» **TASK INSTRUCTIONS**:
In the following listing, find the lines containing "math" and report them.

------------------------

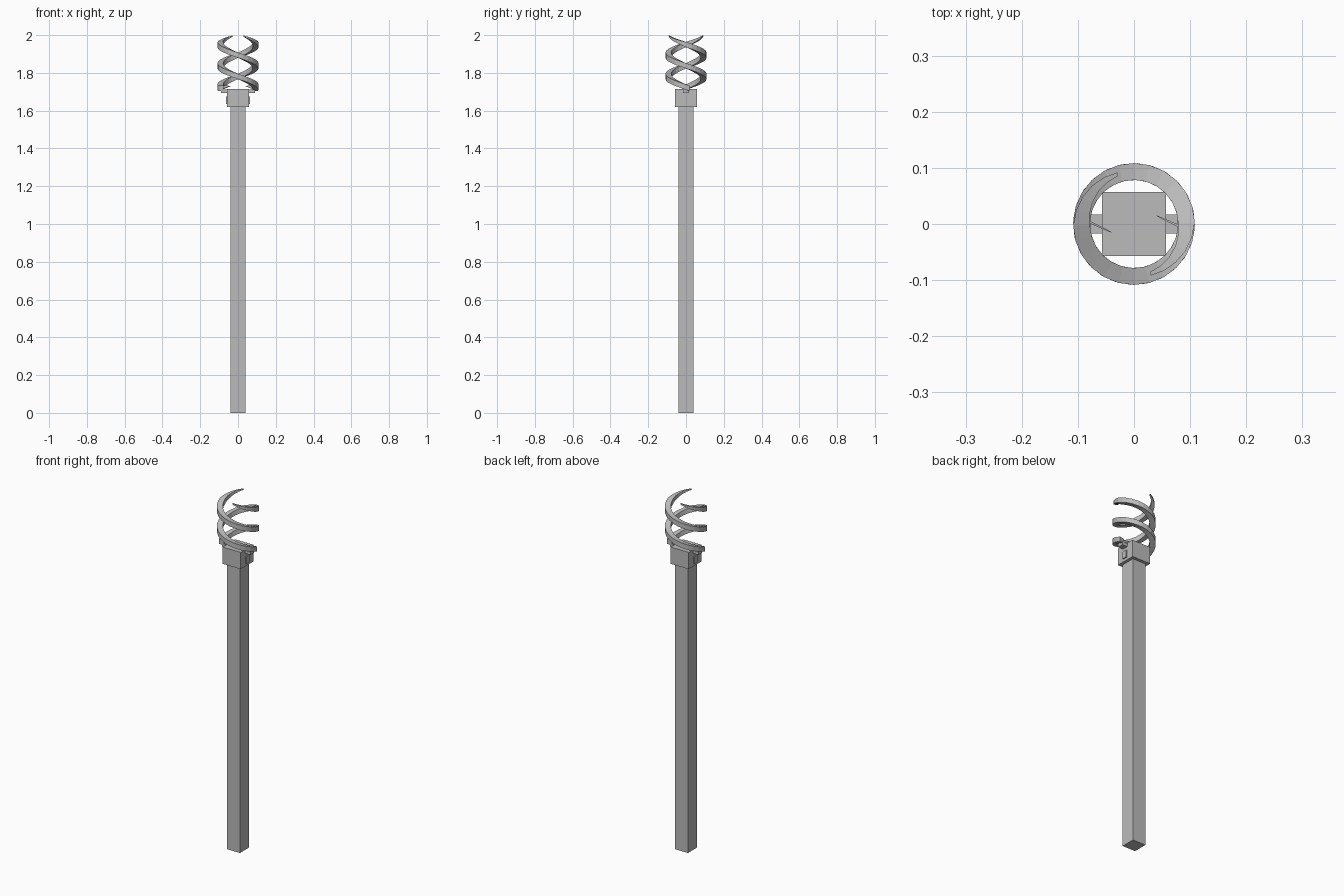
import bpy, bmesh, math

old = bpy.data.objects.get("Cube")
if old:
    bpy.data.objects.remove(old, do_unlink=True)

grey = bpy.data.materials.new("plain grey")
grey.use_nodes = True
colour = (0.5, 0.5, 0.5, 1)
grey.diffuse_color = colour
grey.node_tree.nodes["Principled BSDF"].inputs["Base Color"].default_value = colour


def finish(name, bm):
    bmesh.ops.recalc_face_normals(bm, faces=bm.faces[:])
    mesh = bpy.data.meshes.new(name)
    bm.to_mesh(mesh)
    bm.free()
    mesh.materials.append(grey)
    obj = bpy.data.objects.new(name, mesh)
    bpy.context.collection.objects.link(obj)
    return obj


def box(name, low, high):
    bm = bmesh.new()
    bmesh.ops.create_cube(bm, size=1)
    for v in bm.verts:
        v.co = [(a + b) / 2 + c * (b - a) for a, b, c in zip(low, high, v.co)]
    return finish(name, bm)


def sweep(name, stations):
    """Rectangular band through (angle, z, radius, width, height) stations."""
    bm = bmesh.new()
    rings = []
    for angle, z, radius, width, height in stations:
        ring = []
        for i, j in ((-1, -1), (1, -1), (1, 1), (-1, 1)):
            r = radius + i * width / 2
            ring.append(bm.verts.new((r * math.cos(angle), r * math.sin(angle), z + j * height / 2)))
        rings.append(ring)
    for a, b in zip(rings, rings[1:]):
        for k in range(4):
            n = (k + 1) % 4
            bm.faces.new((a[k], a[n], b[n], b[k]))
    bm.faces.new(rings[0][::-1])
    bm.faces.new(rings[-1])
    return finish(name, bm)


# Shaft and square head
box("shaft", (-0.04, -0.04, 0), (0.04, 0.04, 1.62))
box("head_block", (-0.057, -0.057, 1.62), (0.057, 0.057, 1.715))

# Two opposed spiral blades, tapering to a point at the top
PITCH, STEPS, START, END = 0.225, 30, 10, -432
for side, turn in (("left", 0), ("right", math.pi)):
    stations = []
    for s in range(STEPS + 1):
        deg = START + (END - START) * s / STEPS
        taper = min(1, (deg - END) / 75)
        stations.append((math.radians(deg) + turn, 1.725 - PITCH * deg / 360, 0.0935,
                         0.006 + 0.024 * taper, 0.006 + 0.022 * taper))
    sweep("spiral_blade_" + side, stations)

    # Inward spike at the foot of the blade
    sweep("foot_spike_" + side, [(turn + 0.35, 1.73, 0.043, 0.002, 0.002),
                                 (turn - 0.06, 1.724, 0.083, 0.012, 0.02)])

    # Bracket under the blade and small peg on the head
    d = 1 if side == "left" else -1

    def side_box(name, inner, outer, half, z0, z1):
        xs = sorted((d * inner, d * outer))
        box(name + side, (xs[0], -half, z0), (xs[1], half, z1))

    side_box("bracket_", 0.05, 0.09, 0.017, 1.694, 1.712)
    side_box("peg_", 0.05, 0.063, 0.014, 1.635, 1.675)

------------------------

» **ANSWER FOR THIS EXERCISE**:
import bpy, bmesh, math
            ring.append(bm.verts.new((r * math.cos(angle), r * math.sin(angle), z + j * height / 2)))
for side, turn in (("left", 0), ("right", math.pi)):
        stations.append((math.radians(deg) + turn, 1.725 - PITCH * deg / 360, 0.0935,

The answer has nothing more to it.